### Work item
All of the data should be output character for character, except the pictures.

### Stored data
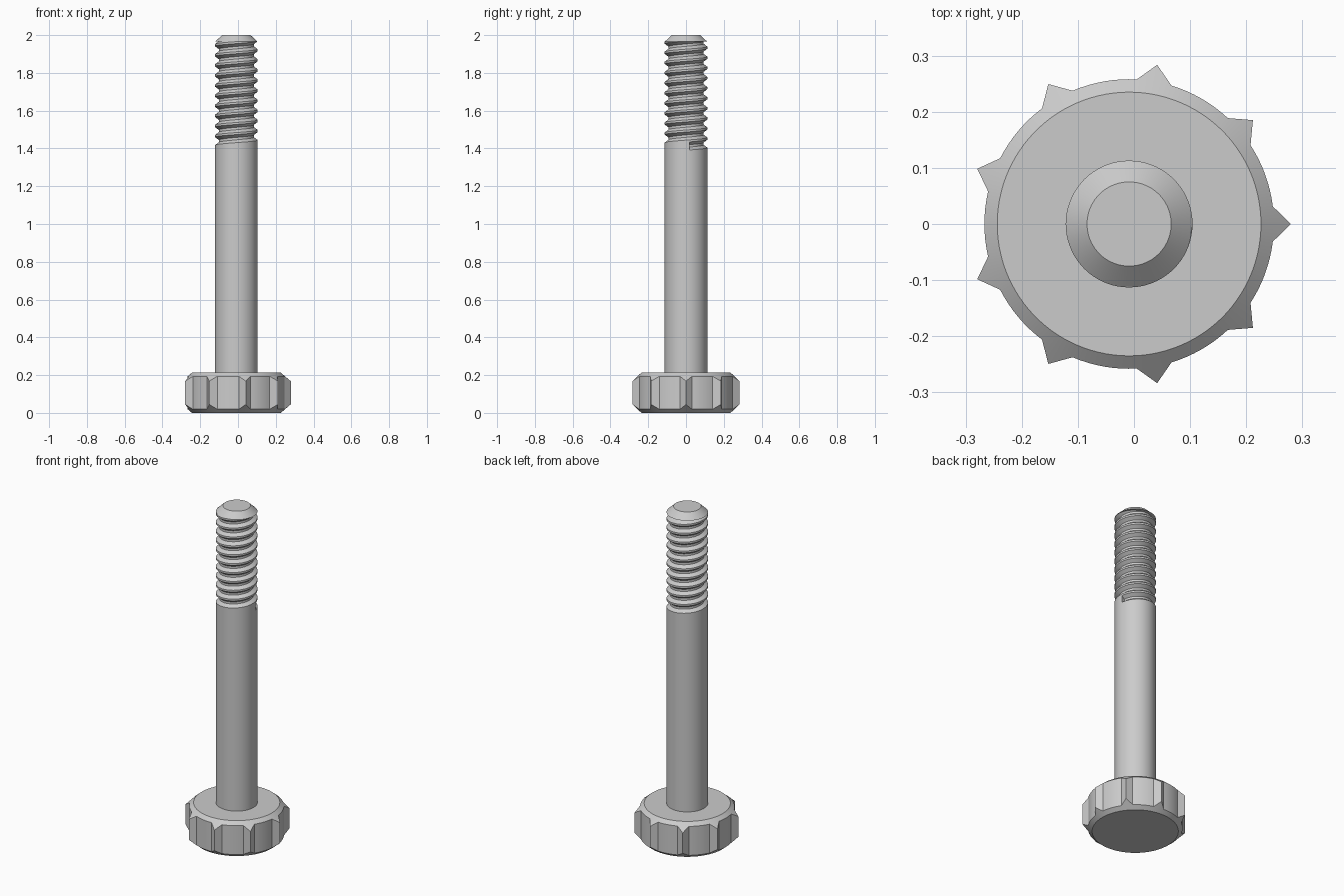
import bpy, bmesh
from math import pi, sin, cos, radians
from mathutils import Vector

if "Cube" in bpy.data.objects:
    bpy.data.objects.remove(bpy.data.objects["Cube"])

CX = -0.0087          # bolt axis, offset so the nine-tooth head is centred
R = 0.113             # shaft radius
HEAD_H = 0.213


def finish(bm, name):
    bmesh.ops.remove_doubles(bm, verts=bm.verts, dist=1e-5)
    bmesh.ops.recalc_face_normals(bm, faces=bm.faces)
    me = bpy.data.meshes.new(name)
    bm.to_mesh(me)
    bm.free()
    ob = bpy.data.objects.new(name, me)
    ob.location.x = CX
    bpy.context.collection.objects.link(ob)
    bpy.ops.object.select_all(action='DESELECT')
    ob.select_set(True)
    bpy.context.view_layer.objects.active = ob
    bpy.ops.object.shade_smooth_by_angle(angle=radians(25))
    return ob


def skin(bm, rows, closed=True):
    """Quads between successive rows of vertices."""
    for a, b in zip(rows, rows[1:]):
        n = len(a)
        for i in range(n if closed else n - 1):
            j = (i + 1) % n
            bm.faces.new((a[i], a[j], b[j], b[i]))


def lathe(name, profile, n=72):
    bm = bmesh.new()
    rows = [[bm.verts.new((r * cos(2 * pi * i / n), r * sin(2 * pi * i / n), z))
             for i in range(n)] for r, z in profile]
    skin(bm, rows)
    bm.faces.new(rows[0])
    bm.faces.new(rows[-1])
    return finish(bm, name)


# Knurled head: circle with nine pointed teeth, both rims cut by a cone
def head():
    body, tip, cap, teeth, half, slope = 0.258, 0.288, 0.235, 9, radians(7), 0.85
    step = 2 * pi / teeth
    pts = []
    for k in range(teeth):
        c = k * step
        polar = lambda r, a: Vector((r * cos(a), r * sin(a)))
        a, t, b = polar(body, c - half), polar(tip, c), polar(body, c + half)
        pts += [a.lerp(t, i / 4) for i in range(4)]
        pts += [t.lerp(b, i / 4) for i in range(4)]
        pts += [polar(body, c + half + (step - 2 * half) * i / 8) for i in range(8)]
    bm = bmesh.new()
    drop = [slope * (p.length - cap) for p in pts]
    rows = [
        [bm.verts.new((*(p.normalized() * cap), 0)) for p in pts],
        [bm.verts.new((*p, d)) for p, d in zip(pts, drop)],
        [bm.verts.new((*p, HEAD_H - d)) for p, d in zip(pts, drop)],
        [bm.verts.new((*(p.normalized() * cap), HEAD_H)) for p in pts],
    ]
    skin(bm, rows)
    bm.faces.new(rows[0])
    bm.faces.new(rows[-1])
    finish(bm, "knurled_head")


# Right-handed helical thread, clipped flat where the tip begins
def thread():
    z_base, z_start, z_end, pitch, root = 1.385, 1.392, 1.967, 0.0535, 0.093
    n, phase = 72, radians(10)
    shape = [(0, R), (0.28, root), (0.52, root), (0.80, R)]
    turns = int((z_end - z_start) / pitch) + 3
    pts = [(k + f, r) for k in range(-1, turns) for f, r in shape]

    def radius(t):
        for (t0, r0), (t1, r1) in zip(pts, pts[1:]):
            if t0 <= t <= t1:
                return r0 + (r1 - r0) * (t - t0) / (t1 - t0)
        return R

    bm = bmesh.new()
    rows = []

    def add_row(t=None, r=R):
        row = []
        for i in range(n + 1):
            a = 2 * pi * i / n
            z, rr = z_base, R
            if t is not None:
                z, rr = z_start + pitch * (t + i / n), r
                if z > z_end:
                    z, rr = z_end, radius((z_end - z_start) / pitch - i / n)
            row.append(bm.verts.new((rr * cos(a + phase), rr * sin(a + phase), z)))
        rows.append(row)

    add_row()
    for t, r in pts[4:]:
        add_row(t, r)
    skin(bm, rows, closed=False)
    bmesh.ops.remove_doubles(bm, verts=bm.verts, dist=1e-5)
    bmesh.ops.dissolve_degenerate(bm, edges=bm.edges, dist=1e-5)
    # end wall of the groove run-out
    bmesh.ops.holes_fill(bm, edges=[e for e in bm.edges if e.is_boundary], sides=8)
    finish(bm, "thread")


head()
lathe("shank", [(R, HEAD_H - 0.01), (R, 1.385)])
thread()
lathe("chamfered_tip", [(R, 1.965), (0.075, 2.0)])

### Result of the exercise
import bpy, bmesh
from math import pi, sin, cos, radians
from mathutils import Vector

if "Cube" in bpy.data.objects:
    bpy.data.objects.remove(bpy.data.objects["Cube"])

CX = -0.0087          # bolt axis, offset so the nine-tooth head is centred
R = 0.113             # shaft radius
HEAD_H = 0.213


def finish(bm, name):
    bmesh.ops.remove_doubles(bm, verts=bm.verts, dist=1e-5)
    bmesh.ops.recalc_face_normals(bm, faces=bm.faces)
    me = bpy.data.meshes.new(name)
    bm.to_mesh(me)
    bm.free()
    ob = bpy.data.objects.new(name, me)
    ob.location.x = CX
    bpy.context.collection.objects.link(ob)
    bpy.ops.object.select_all(action='DESELECT')
    ob.select_set(True)
    bpy.context.view_layer.objects.active = ob
    bpy.ops.object.shade_smooth_by_angle(angle=radians(25))
    return ob


def skin(bm, rows, closed=True):
    """Quads between successive rows of vertices."""
    for a, b in zip(rows, rows[1:]):
        n = len(a)
        for i in range(n if closed else n - 1):
            j = (i + 1) % n
            bm.faces.new((a[i], a[j], b[j], b[i]))


def lathe(name, profile, n=72):
    bm = bmesh.new()
    rows = [[bm.verts.new((r * cos(2 * pi * i / n), r * sin(2 * pi * i / n), z))
             for i in range(n)] for r, z in profile]
    skin(bm, rows)
    bm.faces.new(rows[0])
    bm.faces.new(rows[-1])
    return finish(bm, name)


# Knurled head: circle with nine pointed teeth, both rims cut by a cone
def head():
    body, tip, cap, teeth, half, slope = 0.258, 0.288, 0.235, 9, radians(7), 0.85
    step = 2 * pi / teeth
    pts = []
    for k in range(teeth):
        c = k * step
        polar = lambda r, a: Vector((r * cos(a), r * sin(a)))
        a, t, b = polar(body, c - half), polar(tip, c), polar(body, c + half)
        pts += [a.lerp(t, i / 4) for i in range(4)]
        pts += [t.lerp(b, i / 4) for i in range(4)]
        pts += [polar(body, c + half + (step - 2 * half) * i / 8) for i in range(8)]
    bm = bmesh.new()
    drop = [slope * (p.length - cap) for p in pts]
    rows = [
        [bm.verts.new((*(p.normalized() * cap), 0)) for p in pts],
        [bm.verts.new((*p, d)) for p, d in zip(pts, drop)],
        [bm.verts.new((*p, HEAD_H - d)) for p, d in zip(pts, drop)],
        [bm.verts.new((*(p.normalized() * cap), HEAD_H)) for p in pts],
    ]
    skin(bm, rows)
    bm.faces.new(rows[0])
    bm.faces.new(rows[-1])
    finish(bm, "knurled_head")


# Right-handed helical thread, clipped flat where the tip begins
def thread():
    z_base, z_start, z_end, pitch, root = 1.385, 1.392, 1.967, 0.0535, 0.093
    n, phase = 72, radians(10)
    shape = [(0, R), (0.28, root), (0.52, root), (0.80, R)]
    turns = int((z_end - z_start) / pitch) + 3
    pts = [(k + f, r) for k in range(-1, turns) for f, r in shape]

    def radius(t):
        for (t0, r0), (t1, r1) in zip(pts, pts[1:]):
            if t0 <= t <= t1:
                return r0 + (r1 - r0) * (t - t0) / (t1 - t0)
        return R

    bm = bmesh.new()
    rows = []

    def add_row(t=None, r=R):
        row = []
        for i in range(n + 1):
            a = 2 * pi * i / n
            z, rr = z_base, R
            if t is not None:
                z, rr = z_start + pitch * (t + i / n), r
                if z > z_end:
                    z, rr = z_end, radius((z_end - z_start) / pitch - i / n)
            row.append(bm.verts.new((rr * cos(a + phase), rr * sin(a + phase), z)))
        rows.append(row)

    add_row()
    for t, r in pts[4:]:
        add_row(t, r)
    skin(bm, rows, closed=False)
    bmesh.ops.remove_doubles(bm, verts=bm.verts, dist=1e-5)
    bmesh.ops.dissolve_degenerate(bm, edges=bm.edges, dist=1e-5)
    # end wall of the groove run-out
    bmesh.ops.holes_fill(bm, edges=[e for e in bm.edges if e.is_boundary], sides=8)
    finish(bm, "thread")


head()
lathe("shank", [(R, HEAD_H - 0.01), (R, 1.385)])
thread()
lathe("chamfered_tip", [(R, 1.965), (0.075, 2.0)])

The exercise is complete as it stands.